There was also some 7.65 mm Browning ammunition made to resemble Geco. It was made by Hirtenberg and sole in sterile boxes in South Africa during the world-wide embargo on that country years ago. The headstamp was “* GeO * 7.65” (The “GeO” is just as I have typed it here). At quick glance, the mind wants to tell the yes that they have seen “Geco,” even though it is not a true copy of the Geco name. It was certainly made to deceive, however.

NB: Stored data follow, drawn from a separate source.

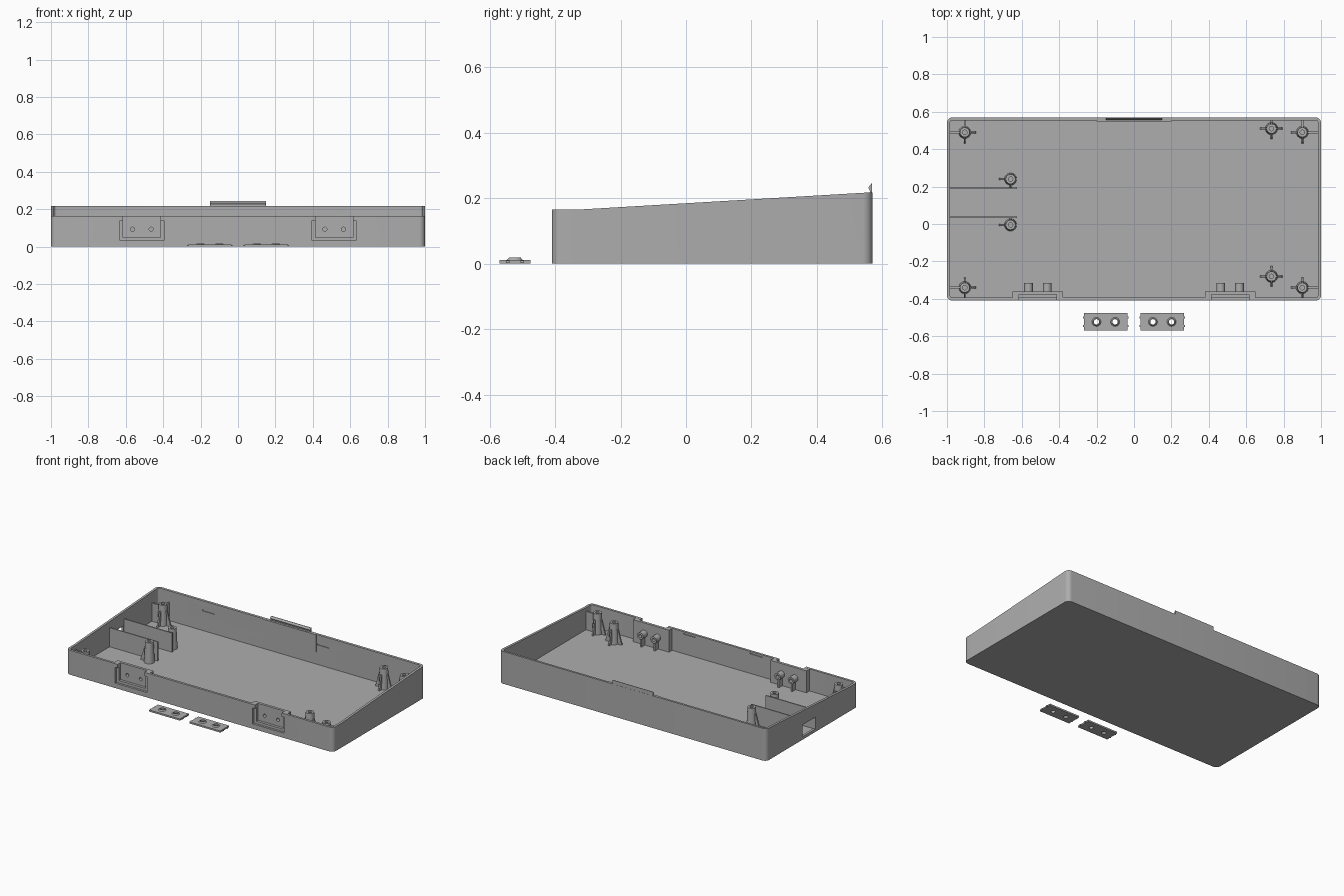
import bpy, bmesh
from math import sin, cos, pi
from mathutils import Matrix, Vector

if "Cube" in bpy.data.objects:
    bpy.data.objects.remove(bpy.data.objects["Cube"])

grey = bpy.data.materials.new("plain grey plastic")
grey.use_nodes = True
grey.diffuse_color = (0.42, 0.42, 0.42, 1)
grey.node_tree.nodes["Principled BSDF"].inputs["Base Color"].default_value = (0.42, 0.42, 0.42, 1)

FLOOR, WALL = 0.016, 0.016
BACK, FRONT, KINK = 0.57, -0.41, -0.33
PEG_Z = 0.093


def finish(name, bm):
    bmesh.ops.recalc_face_normals(bm, faces=bm.faces)
    mesh = bpy.data.meshes.new(name)
    bm.to_mesh(mesh)
    bm.free()
    mesh.materials.append(grey)
    ob = bpy.data.objects.new(name, mesh)
    bpy.context.collection.objects.link(ob)
    return ob


def box(name, x0, x1, y0, y1, z0, z1):
    bm = bmesh.new()
    size = Vector((x1 - x0, y1 - y0, z1 - z0))
    mid = Vector((x0 + x1, y0 + y1, z0 + z1)) / 2
    bmesh.ops.create_cube(bm, size=1, matrix=Matrix.Translation(mid) @ Matrix.Diagonal(size).to_4x4())
    return finish(name, bm)


def lathe(name, profile, matrix, closed=True, n=24):
    """Spin (radius, height) points around z, then place with the matrix."""
    bm = bmesh.new()
    rings = [[bm.verts.new(matrix @ Vector((r * cos(2 * pi * i / n), r * sin(2 * pi * i / n), z)))
              for i in range(n)] for r, z in profile]
    pairs = list(zip(rings, rings[1:] + rings[:1])) if closed else list(zip(rings, rings[1:]))
    for a, b in pairs:
        for i in range(n):
            j = (i + 1) % n
            bm.faces.new((a[i], a[j], b[j], b[i]))
    if not closed:
        bm.faces.new(rings[0])
        bm.faces.new(rings[-1])
    return finish(name, bm)


def prism(name, points, thickness, matrix):
    """Extrude an x-z outline along y, centred on y = 0."""
    bm = bmesh.new()
    sides = [[bm.verts.new(matrix @ Vector((x, s * thickness / 2, z))) for x, z in points] for s in (-1, 1)]
    bm.faces.new(sides[0])
    bm.faces.new(sides[1])
    for i in range(len(points)):
        j = (i + 1) % len(points)
        bm.faces.new((sides[0][i], sides[0][j], sides[1][j], sides[1][i]))
    return finish(name, bm)


def boolean(target, tool, operation):
    mod = target.modifiers.new(operation, "BOOLEAN")
    mod.operation, mod.object, mod.solver = operation, tool, "EXACT"
    bpy.ops.object.select_all(action="DESELECT")
    bpy.context.view_layer.objects.active = target
    target.select_set(True)
    bpy.ops.object.modifier_apply(modifier=mod.name)
    bpy.data.objects.remove(tool)


def smooth(ob):
    bpy.ops.object.select_all(action="DESELECT")
    bpy.context.view_layer.objects.active = ob
    ob.select_set(True)
    bpy.ops.object.shade_smooth_by_angle(angle=0.6)


def rim_height(y):
    return 0.165 + max(0, y - KINK) / (BACK - KINK) * 0.053


def outline(inset, radius):
    """Rounded rectangle with an extra point where the rim starts to slope."""
    x, y0, y1 = 1 - inset, FRONT + inset, BACK - inset
    corners = [(x, y1, 0), (-x, y1, 1), (-x, y0, 2), (x, y0, 3)]
    pts = []
    for cx, cy, q in corners:
        mx, my = (cx - radius if cx > 0 else cx + radius), (cy - radius if cy > 0 else cy + radius)
        if q == 2:
            pts.append((-x, KINK))
        for k in range(7):
            a = (q + k / 6) * pi / 2
            pts.append((mx + radius * cos(a), my + radius * sin(a)))
    pts.append((x, KINK))
    return pts


# Tray: outer wall, sloping rim, inner wall and floor
bm = bmesh.new()
outer, inner = outline(0, 0.03), outline(WALL, 0.015)
loops = [[bm.verts.new((x, y, 0)) for x, y in outer],
         [bm.verts.new((x, y, rim_height(y))) for x, y in outer],
         [bm.verts.new((x, y, rim_height(y))) for x, y in inner],
         [bm.verts.new((x, y, FLOOR)) for x, y in inner]]
for a, b in zip(loops, loops[1:]):
    for i in range(len(a)):
        j = (i + 1) % len(a)
        bm.faces.new((a[i], a[j], b[j], b[i]))
bm.faces.new(loops[0])
bm.faces.new(loops[3])
tray = finish("tray", bm)

# Front latch pockets: thickened wall, open recess, wider slot, screw holes
to_back = Matrix.Rotation(-pi / 2, 4, "X")
for cx in (-0.514, 0.514):
    boolean(tray, box("pad", cx - 0.135, cx + 0.135, FRONT + 0.008, -0.36, 0.008, 0.1645), "UNION")
    boolean(tray, box("recess", cx - 0.1, cx + 0.1, -0.5, -0.378, 0.05, 0.3), "DIFFERENCE")
    boolean(tray, box("slot", cx - 0.118, cx + 0.118, -0.5, -0.396, 0.033, 0.14), "DIFFERENCE")
    for px in (cx - 0.05, cx + 0.05):
        place = Matrix.Translation((px, -0.45, PEG_Z)) @ to_back
        boolean(tray, lathe("hole", [(0.011, 0), (0.011, 0.12)], place, False), "DIFFERENCE")
        place = Matrix.Translation((px, -0.362, PEG_Z)) @ to_back
        smooth(lathe("latch_screw_boss", [(0.011, 0), (0.023, 0), (0.023, 0.047), (0.011, 0.047)], place))
        box("latch_boss_rib", px - 0.005, px + 0.005, -0.362, -0.325, 0.01, PEG_Z - 0.02)

# Cable opening in the right wall, and snap grooves in the front and back walls
boolean(tray, box("opening", -1.1, -0.95, 0.045, 0.18, 0.02, 0.1), "DIFFERENCE")
for gx, gy in ((-0.25, FRONT + WALL), (0.25, FRONT + WALL), (-0.61, BACK - WALL), (0.25, BACK - WALL)):
    boolean(tray, box("groove", gx - 0.045, gx + 0.045, gy - 0.005, gy + 0.005, 0.148, 0.157), "DIFFERENCE")
smooth(tray)

# Back clip: thicker panel with a hooked tab above the rim
box("clip_panel", -0.2, 0.2, 0.549, 0.5695, 0.1, 0.2165)
turn = Matrix.Rotation(pi / 2, 4, "Z")
prism("clip_tab", [(0.569, 0.2), (0.569, 0.244), (0.566, 0.244), (0.557, 0.232), (0.562, 0.222), (0.562, 0.2)],
      0.3, turn)


# Screw posts with ribs; a rib that reaches a wall is full height
def post(x, y, ribs, height=0.155):
    smooth(lathe("screw_post", [(0.012, 0.03), (0.033, 0.01), (0.026, height), (0.012, height)],
                 Matrix.Translation((x, y, 0))))
    for quarter, reach in ribs:
        place = Matrix.Translation((x, y, 0)) @ Matrix.Rotation(quarter * pi / 2, 4, "Z")
        if reach > 0.065:
            shape = [(0.018, 0.01), (reach, 0.01), (reach, 0.14), (0.018, 0.14)]
        else:
            shape = [(0.018, 0.01), (reach, 0.01), (reach, 0.02), (0.033, 0.115), (0.018, 0.115)]
        prism("post_rib", shape, 0.01, place)


for x, side in ((-0.905, 2), (0.9, 0)):
    wall_rib = (side, 0.99 - abs(x))
    post(x, 0.49, [wall_rib, (2 - side, 0.06), (1, 0.07), (3, 0.06)])
    post(x, -0.34, [wall_rib, (2 - side, 0.06), (1, 0.055), (3, 0.06)])
for y in (0.51, -0.28):
    post(0.735, y, [(q, 0.06 if q % 2 == 0 else 0.055) for q in range(4)])

# Guide rails beside the cable opening, each with a post
for rail_y, post_y, quarter in ((0.192, 0.24, 3), (0.037, -0.005, 1)):
    box("guide_rail", -0.99, -0.625, rail_y - 0.004, rail_y + 0.004, 0.01, 0.145)
    post(-0.66, post_y, [(2, 0.062), (quarter, 0.045)])

# Loose latch plates in front, with end nubs and countersunk collars
for cx in (-0.151, 0.151):
    plate = box("latch_plate", cx - 0.115, cx + 0.115, -0.57, -0.475, 0, 0.011)
    for px in (cx - 0.05, cx + 0.05):
        place = Matrix.Translation((px, -0.523, 0))
        boolean(plate, lathe("hole", [(0.016, -0.1), (0.016, 0.1)], place, False), "DIFFERENCE")
        smooth(lathe("plate_collar", [(0.014, 0), (0.018, 0), (0.024, 0.011), (0.018, 0.018), (0.014, 0.018)], place))
    for s in (-1, 1):
        for ny in (-0.545, -0.5):
            x0, x1 = sorted((cx + s * 0.112, cx + s * 0.121))
            box("plate_nub", x0, x1, ny - 0.005, ny + 0.005, 0.002, 0.009)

The box for the ammunition for RSA proved an excellent example of why it is good to get the entire box, and not have friends tear of just the label to make them easier to mail. I ask a friend in RSA not to tear labels off, but rather to send the whole empy box. He couldn’t see any reason for it and I told him that sometimes box construction was unique to certain manufacturers. He sent me the absolute sterile “GeO” box with the challenge to identify the manufacturer. He picked the wrong box. It ias an exact miniature of a 9 mm Para box in my collection. labeled from Hirtenberger, and of a box design that no other manufacturer used! Before that, the “GeO” headstamp was “unknown.”